The fit looks like a good one. Broadridge has a strong US focus and provides a range of primarily post-trade solutions that process on average more than $10 trillion of equities, fixed income and other securities globally. In contrast, Itiviti has a wider footprint in EMEA and APAC, with cross-asset OEMS and connectivity solutions that are designed to serve the front office.
Itiviti was originally established in 2016 through the unification of Swedish OMS provider Orc Software with CameronTec, a provider of FIX messaging capabilities, under the ownership of Nordic Capital. Orc had acquired algorithmic trading framework specialist TBricks the previous year. The company added to its portfolio of solutions when private equity firm HgCapital sold ULLINK, France-based owners of the NYFIX network, to Itiviti in 2018.
With such a comprehensive product set, the combination of Broadridge and Itiviti creates a compelling competitor in the multi-asset, front-to-back office technology space.
“All capital markets firms are looking for vendors that can help them simplify their front-to-back technology stacks, across the entire trade lifecycle, from trading, market-making and providing liquidity, right through to post-trade execution, financial accounting, revenue reporting, and so on,” says Vijay Mayadas, Capital Markets President at Broadridge. “There’s a lot of complexity and fragmentation in the technology stacks they use today. At the same time, they want true multi-asset, multi-jurisdictional platforms.”
Both companies have already been pursuing a component-based, modular approach to technology, which will help when it comes to integrating the two product sets, says Mayadas. “Clients want to buy components that are modular, interoperable, and built on a modern services-based architecture. They also want tech components that have a standard UI framework, and which provide a consistent and seamless experience across the trade lifecycle, as well as a common data ontology, so they can essentially map data once and then apply it across their front, middle and back office system.”
By coming together, the two companies will solve for that vision, says Mayadas. “The direction of travel around our collective firms’ technology strategy is to build common modular components that are highly scalable and highly interoperable,” he says.
Customer feedback regarding the announcement has been extremely favourable, according to Rob MacKay, CEO of Itiviti. “There’s a shared view between Broadridge and Itiviti that if you have a large-scale player, with modern technology and a commitment to good customer service, then there’s a real opportunity. The genesis of this deal is that common vision. And the feedback we’ve had from clients regarding the announcement has been uniformly positive.”

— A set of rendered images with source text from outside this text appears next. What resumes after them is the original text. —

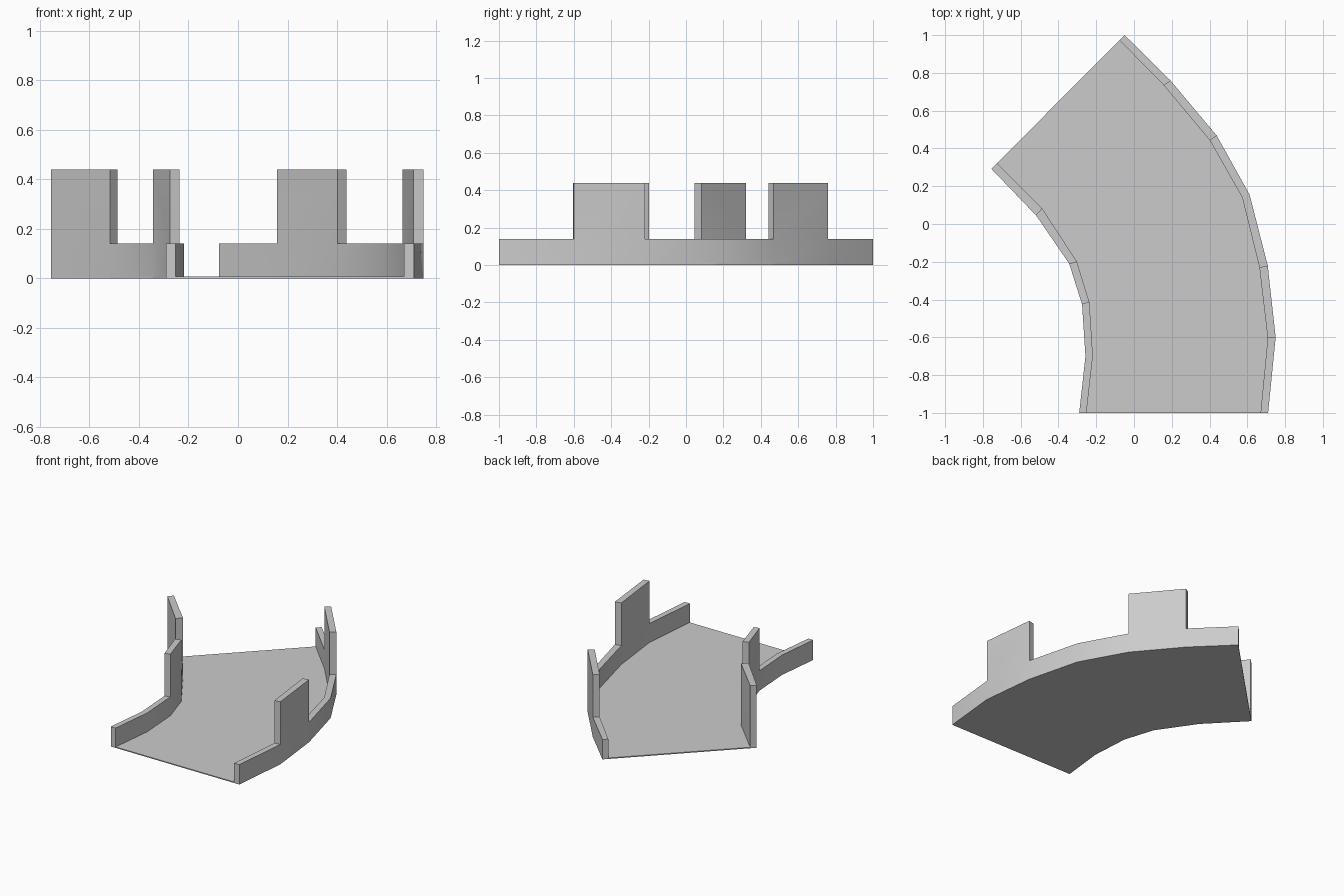
import bpy
import bmesh
import math

cube = bpy.data.objects.get("Cube")
if cube:
    bpy.data.objects.remove(cube)

FLOOR, LOW, TALL = 0.007, 0.14, 0.44

grey = bpy.data.materials.new("plain grey")
grey.use_nodes = True
color = (0.6, 0.6, 0.6, 1)
grey.diffuse_color = color
grey.node_tree.nodes["Principled BSDF"].inputs["Base Color"].default_value = color

# Plan outlines, from the front end to the angled back end
outer_edge = [(0.71, -1), (0.75, -0.6), (0.708, -0.22), (0.612, 0.155),
              (0.438, 0.468), (0.193, 0.76), (-0.05, 1)]
outer_face = [(0.67, -1), (0.708, -0.605), (0.664, -0.23), (0.573, 0.14),
              (0.402, 0.442), (0.157, 0.735), (-0.077, 0.973)]
inner_edge = [(-0.29, -1), (-0.257, -0.7), (-0.275, -0.425), (-0.343, -0.21),
              (-0.518, 0.045), (-0.755, 0.292)]
inner_face = [(-0.252, -1), (-0.218, -0.698), (-0.236, -0.415), (-0.303, -0.198),
              (-0.486, 0.082), (-0.725, 0.322)]


def raise_faces(bm, faces, height):
    """Extrude faces straight up and return the new top faces in order."""
    result = bmesh.ops.extrude_face_region(bm, geom=faces)["geom"]
    verts = [g for g in result if isinstance(g, bmesh.types.BMVert)]
    bmesh.ops.translate(bm, verts=verts, vec=(0, 0, height))
    return [g for g in result if isinstance(g, bmesh.types.BMFace)]


def finish(name, bm, smooth):
    bmesh.ops.recalc_face_normals(bm, faces=bm.faces)
    mesh = bpy.data.meshes.new(name)
    bm.to_mesh(mesh)
    bm.free()
    obj = bpy.data.objects.new(name, mesh)
    bpy.context.collection.objects.link(obj)
    mesh.materials.append(grey)
    if smooth:
        bpy.ops.object.select_all(action="DESELECT")
        obj.select_set(True)
        bpy.context.view_layer.objects.active = obj
        bpy.ops.object.shade_smooth_by_angle(angle=math.radians(35))


def wall(name, edge, face, tall_segments):
    """Low curb along a path, with some of its segments raised to full height."""
    bm = bmesh.new()
    pairs = [[bm.verts.new((x, y, FLOOR)) for x, y in pair] for pair in zip(edge, face)]
    strip = [bm.faces.new((a[0], b[0], b[1], a[1])) for a, b in zip(pairs, pairs[1:])]
    centres = [strip[i].calc_center_median().xy for i in tall_segments]
    tops = raise_faces(bm, strip, LOW - FLOOR)
    for centre in centres:
        top = min(tops, key=lambda f: (f.calc_center_median().xy - centre).length)
        tops.remove(top)
        raise_faces(bm, [top], TALL - LOW)
    # remove any face left inside the solid between the raised block and the curb
    inside = [f for f in bm.faces if all(len(e.link_faces) > 2 for e in f.edges)]
    bmesh.ops.delete(bm, geom=inside, context="FACES_ONLY")
    finish(name, bm, True)


# Thin deck under both walls
deck = bmesh.new()
plan = deck.faces.new([deck.verts.new((x, y, 0)) for x, y in outer_edge + inner_edge[::-1]])
raise_faces(deck, [plan], FLOOR)
finish("deck", deck, False)

# Walls along the two curved sides
wall("outer_wall", outer_edge, outer_face, (1, 4))
wall("inner_wall", inner_edge, inner_face, (2, 4))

McKay reckons that the buyers of trading infrastructure have been poorly served historically by incumbent vendors. “Clearly there’s been under investment from some of the largest players in this space,” he says, “Those providers are either treating customers in a predatory manner, or just leveraging legacy technology and providing very poor services. Broadridge stands out among its peers in its commitment to investing in its products and serving its customers, which were important criteria for us in this process.”
The deal marks a successful exit for private equity firm Nordic Capital, which has made investments totalling €16 billion since its inception in 1989.
The acquisition is subject to customary closing conditions and regulatory approval and is expected to close in the fourth quarter.